GCOS GOOS WCRP/OOPC IX/3
6.1 Global Climate Observing System (GCOS)
The focus of GCOS has remained on the Second Adequacy Report (2AR) in response
to the UN Framework Convention on Climate Change (UNFCCC), which was submitted in
December 2003, and on its Implementation Plan, which is to be submitted in the fall of 2004.
The GCOS framework of sparse and baseline networks, and its emphasis on treating each
Essential Climate Variable (ECV) separately has been a tough fit at times to the composite
ocean networks, which are made up of many different types of sensors. In preparing the
Implementation Plan (IP), there has been a lot of pressure to prioritize, which has been
resisted. But generally, the Next Steps that emerged from the 1998 Ocean Observations
conference and that are advocated by the OOPC have made it into the GCOS IP intact.
GCOS has initiated a Donor Fund for the purchase of consumables in developing the
climate network in less developed countries. Perhaps the only component of the ocean
climate observing network that could benefit from this mechanism is the coastal tide gauge
network. Further details of the initiative are in development.

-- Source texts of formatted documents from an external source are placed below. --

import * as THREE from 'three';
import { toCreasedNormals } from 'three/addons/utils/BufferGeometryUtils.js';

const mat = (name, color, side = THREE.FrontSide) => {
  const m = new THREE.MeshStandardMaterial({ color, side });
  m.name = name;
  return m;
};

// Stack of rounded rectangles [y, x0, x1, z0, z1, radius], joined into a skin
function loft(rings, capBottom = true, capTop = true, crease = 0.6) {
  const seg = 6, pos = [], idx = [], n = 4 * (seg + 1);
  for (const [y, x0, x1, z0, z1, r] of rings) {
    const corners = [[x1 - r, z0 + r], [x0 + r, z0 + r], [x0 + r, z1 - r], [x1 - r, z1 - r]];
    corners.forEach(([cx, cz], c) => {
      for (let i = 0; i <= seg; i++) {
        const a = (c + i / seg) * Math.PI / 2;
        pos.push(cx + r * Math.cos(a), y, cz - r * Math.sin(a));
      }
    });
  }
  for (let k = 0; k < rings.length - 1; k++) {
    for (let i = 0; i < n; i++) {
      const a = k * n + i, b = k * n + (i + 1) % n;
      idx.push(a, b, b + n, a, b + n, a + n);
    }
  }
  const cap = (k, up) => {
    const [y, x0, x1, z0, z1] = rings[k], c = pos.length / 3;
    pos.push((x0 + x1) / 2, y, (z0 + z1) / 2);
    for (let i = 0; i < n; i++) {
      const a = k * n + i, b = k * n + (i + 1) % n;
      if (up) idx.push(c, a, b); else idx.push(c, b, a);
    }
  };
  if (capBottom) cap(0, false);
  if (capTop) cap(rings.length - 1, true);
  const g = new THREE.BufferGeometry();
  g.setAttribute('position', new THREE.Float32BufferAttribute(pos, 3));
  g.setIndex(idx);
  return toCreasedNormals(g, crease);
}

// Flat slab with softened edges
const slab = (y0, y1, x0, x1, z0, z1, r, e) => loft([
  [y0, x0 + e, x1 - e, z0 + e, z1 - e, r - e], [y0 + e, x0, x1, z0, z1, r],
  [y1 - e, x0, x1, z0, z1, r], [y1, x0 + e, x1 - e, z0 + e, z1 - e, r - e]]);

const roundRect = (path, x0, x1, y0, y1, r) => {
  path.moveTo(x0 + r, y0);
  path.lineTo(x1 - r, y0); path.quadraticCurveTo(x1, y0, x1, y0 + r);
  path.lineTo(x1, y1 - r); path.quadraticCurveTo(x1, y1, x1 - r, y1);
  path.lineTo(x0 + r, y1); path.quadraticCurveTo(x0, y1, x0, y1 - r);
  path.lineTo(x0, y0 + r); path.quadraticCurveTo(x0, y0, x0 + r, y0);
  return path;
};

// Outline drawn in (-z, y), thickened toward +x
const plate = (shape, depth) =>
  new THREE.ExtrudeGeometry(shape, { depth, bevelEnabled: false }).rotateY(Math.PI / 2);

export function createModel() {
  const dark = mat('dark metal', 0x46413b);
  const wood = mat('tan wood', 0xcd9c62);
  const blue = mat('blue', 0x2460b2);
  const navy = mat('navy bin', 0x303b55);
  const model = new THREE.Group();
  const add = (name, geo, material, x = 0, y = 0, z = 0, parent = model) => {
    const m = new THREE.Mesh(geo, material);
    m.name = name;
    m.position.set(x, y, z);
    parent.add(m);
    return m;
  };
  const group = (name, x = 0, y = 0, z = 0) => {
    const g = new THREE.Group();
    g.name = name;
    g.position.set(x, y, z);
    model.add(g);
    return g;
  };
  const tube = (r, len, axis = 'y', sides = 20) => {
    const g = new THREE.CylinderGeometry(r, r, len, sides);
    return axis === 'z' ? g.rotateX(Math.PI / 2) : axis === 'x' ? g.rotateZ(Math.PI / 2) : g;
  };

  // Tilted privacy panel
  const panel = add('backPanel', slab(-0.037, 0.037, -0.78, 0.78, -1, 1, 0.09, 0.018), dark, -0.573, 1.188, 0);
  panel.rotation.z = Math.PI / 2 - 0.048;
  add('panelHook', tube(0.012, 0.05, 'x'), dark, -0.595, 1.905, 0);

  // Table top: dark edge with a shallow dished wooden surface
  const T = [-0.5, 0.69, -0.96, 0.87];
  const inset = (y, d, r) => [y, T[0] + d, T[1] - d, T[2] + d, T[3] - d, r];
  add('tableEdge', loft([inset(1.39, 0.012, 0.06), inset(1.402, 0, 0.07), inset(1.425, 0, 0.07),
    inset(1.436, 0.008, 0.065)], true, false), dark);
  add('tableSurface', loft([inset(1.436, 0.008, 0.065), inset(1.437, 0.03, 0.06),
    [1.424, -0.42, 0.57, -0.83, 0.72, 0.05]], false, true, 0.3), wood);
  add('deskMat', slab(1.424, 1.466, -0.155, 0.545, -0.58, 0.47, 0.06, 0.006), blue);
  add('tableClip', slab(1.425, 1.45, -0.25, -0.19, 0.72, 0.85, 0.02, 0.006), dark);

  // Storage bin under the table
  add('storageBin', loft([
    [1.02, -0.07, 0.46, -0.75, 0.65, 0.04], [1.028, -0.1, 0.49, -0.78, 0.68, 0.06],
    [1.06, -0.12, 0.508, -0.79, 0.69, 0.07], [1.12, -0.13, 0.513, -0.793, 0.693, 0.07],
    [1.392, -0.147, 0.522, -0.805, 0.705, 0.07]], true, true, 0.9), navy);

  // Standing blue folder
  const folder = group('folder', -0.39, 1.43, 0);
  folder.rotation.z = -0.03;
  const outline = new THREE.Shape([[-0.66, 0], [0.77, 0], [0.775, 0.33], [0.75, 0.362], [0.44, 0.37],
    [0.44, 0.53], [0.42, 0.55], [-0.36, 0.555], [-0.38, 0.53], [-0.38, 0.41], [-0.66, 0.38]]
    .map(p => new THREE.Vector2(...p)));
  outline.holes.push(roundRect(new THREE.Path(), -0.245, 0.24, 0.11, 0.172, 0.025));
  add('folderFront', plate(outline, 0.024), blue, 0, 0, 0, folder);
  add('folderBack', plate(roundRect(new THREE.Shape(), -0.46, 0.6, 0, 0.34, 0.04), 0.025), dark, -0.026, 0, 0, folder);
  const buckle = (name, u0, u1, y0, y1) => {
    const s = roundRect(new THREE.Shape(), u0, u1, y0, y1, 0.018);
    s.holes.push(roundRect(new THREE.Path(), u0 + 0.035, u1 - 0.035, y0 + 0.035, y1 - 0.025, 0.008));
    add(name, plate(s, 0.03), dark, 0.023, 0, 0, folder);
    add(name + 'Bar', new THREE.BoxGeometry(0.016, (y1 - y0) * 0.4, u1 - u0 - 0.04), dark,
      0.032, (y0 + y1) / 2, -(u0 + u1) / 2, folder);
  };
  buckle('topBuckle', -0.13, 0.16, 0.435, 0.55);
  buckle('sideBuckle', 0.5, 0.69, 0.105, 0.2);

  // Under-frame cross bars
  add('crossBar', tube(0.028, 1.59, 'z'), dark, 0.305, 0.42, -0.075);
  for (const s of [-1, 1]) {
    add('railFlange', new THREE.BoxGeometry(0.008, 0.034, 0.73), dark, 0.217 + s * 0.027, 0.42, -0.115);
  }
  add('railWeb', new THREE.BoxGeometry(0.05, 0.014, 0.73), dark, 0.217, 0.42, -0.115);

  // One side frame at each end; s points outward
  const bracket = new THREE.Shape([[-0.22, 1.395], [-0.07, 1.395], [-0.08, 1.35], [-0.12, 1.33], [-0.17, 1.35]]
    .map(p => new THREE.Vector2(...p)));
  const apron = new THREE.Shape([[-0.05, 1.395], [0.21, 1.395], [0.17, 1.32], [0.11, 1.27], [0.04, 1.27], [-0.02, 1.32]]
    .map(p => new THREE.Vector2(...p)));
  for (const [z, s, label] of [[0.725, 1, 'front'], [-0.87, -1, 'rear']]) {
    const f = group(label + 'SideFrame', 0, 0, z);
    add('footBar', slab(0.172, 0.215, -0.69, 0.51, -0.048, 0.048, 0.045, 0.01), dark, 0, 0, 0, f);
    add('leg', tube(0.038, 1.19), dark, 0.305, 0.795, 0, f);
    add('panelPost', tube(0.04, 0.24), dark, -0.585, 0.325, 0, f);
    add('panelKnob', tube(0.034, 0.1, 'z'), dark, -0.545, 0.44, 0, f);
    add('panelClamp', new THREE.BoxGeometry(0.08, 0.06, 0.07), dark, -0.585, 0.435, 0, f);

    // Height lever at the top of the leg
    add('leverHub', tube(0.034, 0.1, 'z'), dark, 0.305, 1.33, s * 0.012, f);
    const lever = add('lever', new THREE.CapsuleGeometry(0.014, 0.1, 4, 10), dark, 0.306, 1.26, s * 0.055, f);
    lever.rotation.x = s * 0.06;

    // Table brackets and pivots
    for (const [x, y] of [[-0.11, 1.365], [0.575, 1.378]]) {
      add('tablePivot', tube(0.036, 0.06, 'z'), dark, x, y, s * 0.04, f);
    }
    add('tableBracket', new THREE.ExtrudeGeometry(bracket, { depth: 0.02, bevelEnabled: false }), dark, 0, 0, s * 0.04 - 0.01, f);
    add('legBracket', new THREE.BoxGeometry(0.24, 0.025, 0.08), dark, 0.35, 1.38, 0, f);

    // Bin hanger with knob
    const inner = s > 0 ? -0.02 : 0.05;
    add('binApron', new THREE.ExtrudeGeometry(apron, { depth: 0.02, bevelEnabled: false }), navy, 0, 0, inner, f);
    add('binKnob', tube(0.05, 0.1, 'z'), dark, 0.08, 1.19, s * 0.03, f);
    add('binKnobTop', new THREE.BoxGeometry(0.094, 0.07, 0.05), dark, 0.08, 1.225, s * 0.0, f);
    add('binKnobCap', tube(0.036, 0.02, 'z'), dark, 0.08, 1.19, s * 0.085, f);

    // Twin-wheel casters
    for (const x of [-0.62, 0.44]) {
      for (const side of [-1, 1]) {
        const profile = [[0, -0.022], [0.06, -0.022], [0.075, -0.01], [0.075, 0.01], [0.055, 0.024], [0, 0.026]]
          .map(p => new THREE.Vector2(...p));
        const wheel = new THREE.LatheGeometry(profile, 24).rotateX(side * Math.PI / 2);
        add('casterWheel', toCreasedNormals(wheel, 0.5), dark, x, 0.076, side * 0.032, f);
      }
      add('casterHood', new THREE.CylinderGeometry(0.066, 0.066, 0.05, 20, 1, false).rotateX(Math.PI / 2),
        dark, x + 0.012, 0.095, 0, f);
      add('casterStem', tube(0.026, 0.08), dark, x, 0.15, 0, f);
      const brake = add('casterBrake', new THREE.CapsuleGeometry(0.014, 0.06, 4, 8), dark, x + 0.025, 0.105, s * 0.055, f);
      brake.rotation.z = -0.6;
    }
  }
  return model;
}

Discussion by the OOPC focused on making sure input into the ocean part of the IP
reflected the panel s concerns surface variables had a tendency to be lost between the
atmospheric and oceanic sections of the plan. The chair noted positive points of the GCOS IP:
it brings attention to a number of cross cutting issues relating to the continuity and quality of
satellite observations, data sharing and standards, analysis and reanalysis, and engagement
with the research community. The UNFCCC has specifically asked for a report on progress
on the implementation of the ocean observing network for climate for the Spring of 2005;
GOOS will take the lead in preparing this report along with GCOS.
The OOPC s twin panel for the atmosphere in GCOS, the Atmosphere Observation
Panel for Climate (AOPC), shares OOPC s interest in improving real time operational
products at the air sea interface, and has strongly supported the ocean surface components of
the Next Steps . The common Working Group on Sea Level Pressure has largely focused on
reconstructions rather than improving operational products. The SURFA project will now fall
under the WCRP s Working Group on Surface Fluxes, and OOPC panel members emphasized
the importance of forward momentum in this project, which has been lacking.
6.2 Global Ocean Observing System (GOOS)
The GOOS Steering Committee (GSC) has continued its support for the basic set of
recommendations on the global component of the ocean observing system advocated by the
OOPC. The I GOOS has been asked to give priority for moving forward with implementation
through national efforts, and the IOC Executive Council will be asked to solicit
implementation progress information. The GSC has emphasized the importance of
participating in the GEO Implementation Plan.
The Coastal Ocean Observation Panel (COOP) has come far in its planning, with the
basis of actions being organized around the GOOS Regional Associations (GRAs). It will be
important to link global scale phenomena to local scales, and the OOPC may be able to
suggest pilot projects, we should consider placing a higher priority on this activity.
National data sharing remains incomplete between nations that contribute to GOOS.
This point was discussed for some time within the committee. It was pointed out that while
there are many CLIVAR relevant datasets, few of them are collected through CLIVAR.